"I'm prepared to give whoever wins a trip to Italy," Nuschese told us. "It's very hard to come up with a name." Why not just Milano Due? "I do own that name," he said, "but I really want to do something new."
There once was a "Hardball" host from Nantucket: Chris Matthews, the MSNBC shouter, and wife Kathleen Matthews, the WJLA anchor, have bought a $4.35 million home on the tony Massachusetts island, reports the Boston Globe. These days, the isle has become a sanctuary for all kinds of elite media types: "The Insider" host Pat O'Brien, "Meet the Press" host Tim Russert and New York Times COO Janet Robinson all have homes on Nantucket.

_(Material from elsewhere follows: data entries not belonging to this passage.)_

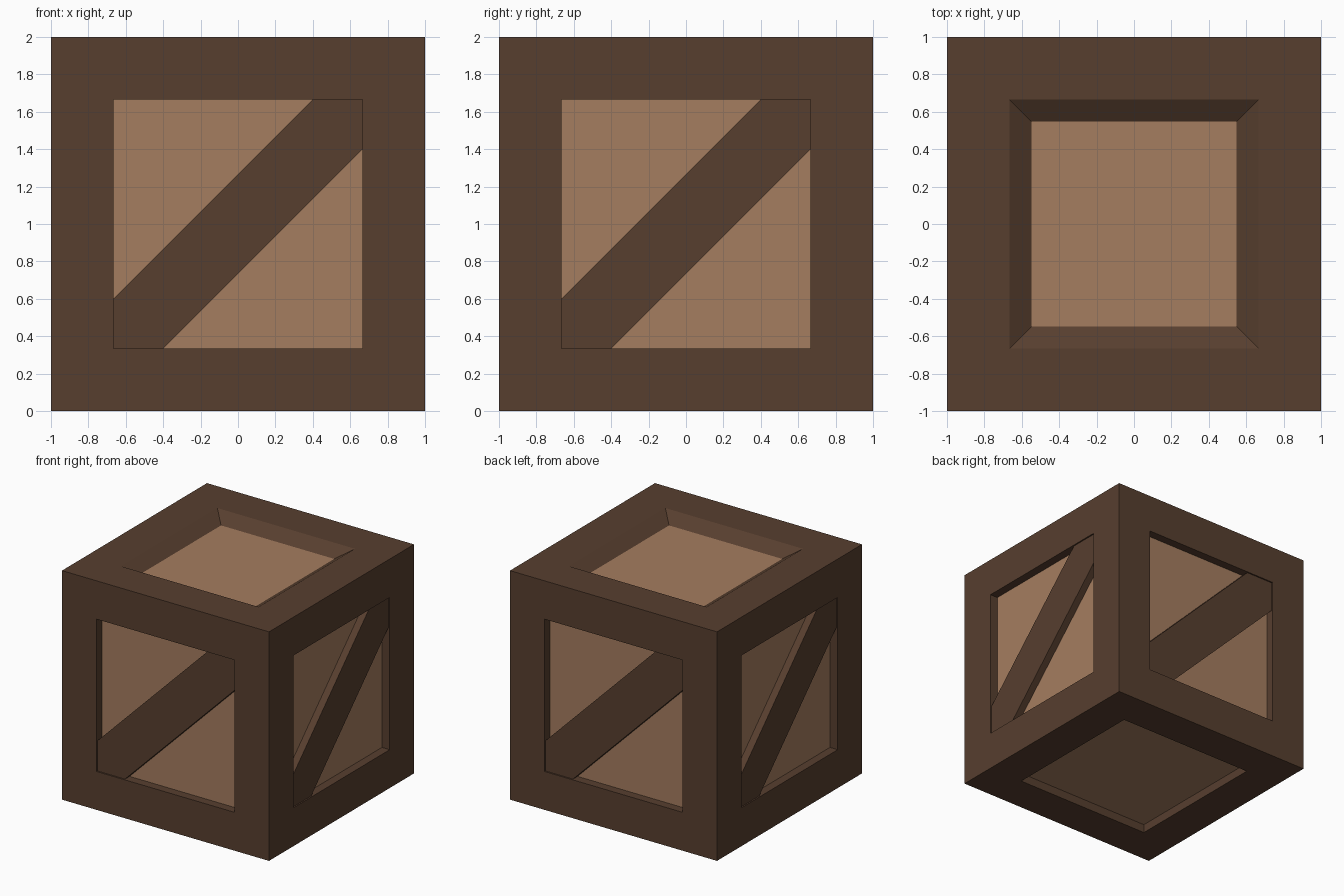
import bpy, bmesh
from math import pi
from mathutils import Matrix, Vector

if "Cube" in bpy.data.objects:
    bpy.data.objects.remove(bpy.data.objects["Cube"])

OPEN = 0.665      # half width of each recessed opening
DEPTH = 0.075     # recess depth
TOP_FLOOR = 0.547 # half width of the bevelled top panel
BRACE_SET = 0.012 # brace sits just below the frame face


def material(name, rgb):
    m = bpy.data.materials.new(name)
    m.diffuse_color = (*rgb, 1)
    m.use_nodes = True
    m.node_tree.nodes["Principled BSDF"].inputs["Base Color"].default_value = m.diffuse_color
    return m


dark = material("dark_wood", (0.096, 0.049, 0.028))
light = material("light_wood", (0.375, 0.205, 0.115))


def add_object(name, bm, mats):
    mesh = bpy.data.meshes.new(name)
    bm.to_mesh(mesh)
    bm.free()
    for m in mats:
        mesh.materials.append(m)
    ob = bpy.data.objects.new(name, mesh)
    bpy.context.collection.objects.link(ob)
    return ob


# Crate body: cube with a framed, sunken panel on every face
bm = bmesh.new()
bmesh.ops.create_cube(bm, size=2, matrix=Matrix.Translation((0, 0, 1)))
panels = list(bm.faces)
bmesh.ops.inset_individual(bm, faces=panels, thickness=1 - OPEN, depth=0,
                           use_even_offset=True)
panels = bmesh.ops.extrude_discrete_faces(bm, faces=panels)["faces"]
bm.normal_update()
moves = [(f, f.normal.copy()) for f in panels]
for f, n in moves:
    f.material_index = 1
    bmesh.ops.translate(bm, verts=f.verts, vec=-n * DEPTH)
    if n.z > 0.5:  # only the top recess has sloping walls
        s = TOP_FLOOR / OPEN
        bmesh.ops.scale(bm, verts=f.verts, vec=(s, s, 1))
add_object("crate_body", bm, [dark, light])

# Diagonal braces: one hexagonal board per side, turned around z
a, b = OPEN, 0.4
profile = [(-a, -a), (-b, -a), (a, b), (a, a), (b, a), (-a, -b)]
for i, side in enumerate(("front", "right", "back", "left")):
    bm = bmesh.new()
    face = bm.faces.new([bm.verts.new((x, -1 + BRACE_SET, z + 1)) for x, z in profile])
    back = bmesh.ops.extrude_face_region(bm, geom=[face], use_keep_orig=True)["geom"]
    bmesh.ops.translate(bm, vec=Vector((0, DEPTH - BRACE_SET, 0)),
                        verts=[v for v in back if isinstance(v, bmesh.types.BMVert)])
    bmesh.ops.rotate(bm, verts=bm.verts, matrix=Matrix.Rotation(i * pi / 2, 3, 'Z'))
    bmesh.ops.recalc_face_normals(bm, faces=bm.faces)
    add_object(side + "_diagonal_brace", bm, [dark])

War of words: Iran has banned National Geographic journalists and sales of the magazine because an atlas it published refers to the country's southern coastal waters as both the Persian Gulf (the name Iran uses) and the Arabian Gulf (which Arab states use). "National Geographic should immediately correct this big mistake and this strange move," an Iranian culture ministry official told Reuters. Allen Carroll, National Geographic's chief cartographer, defended the parenthetical use of "Arabian Gulf": "We do, and will continue, to recognize 'Persian Gulf' as the primary name," he said on the society's Web site. "But we want people searching for 'Arabian Gulf' to be able to find what they're looking for and not to confuse it with the nearby Arabian Sea."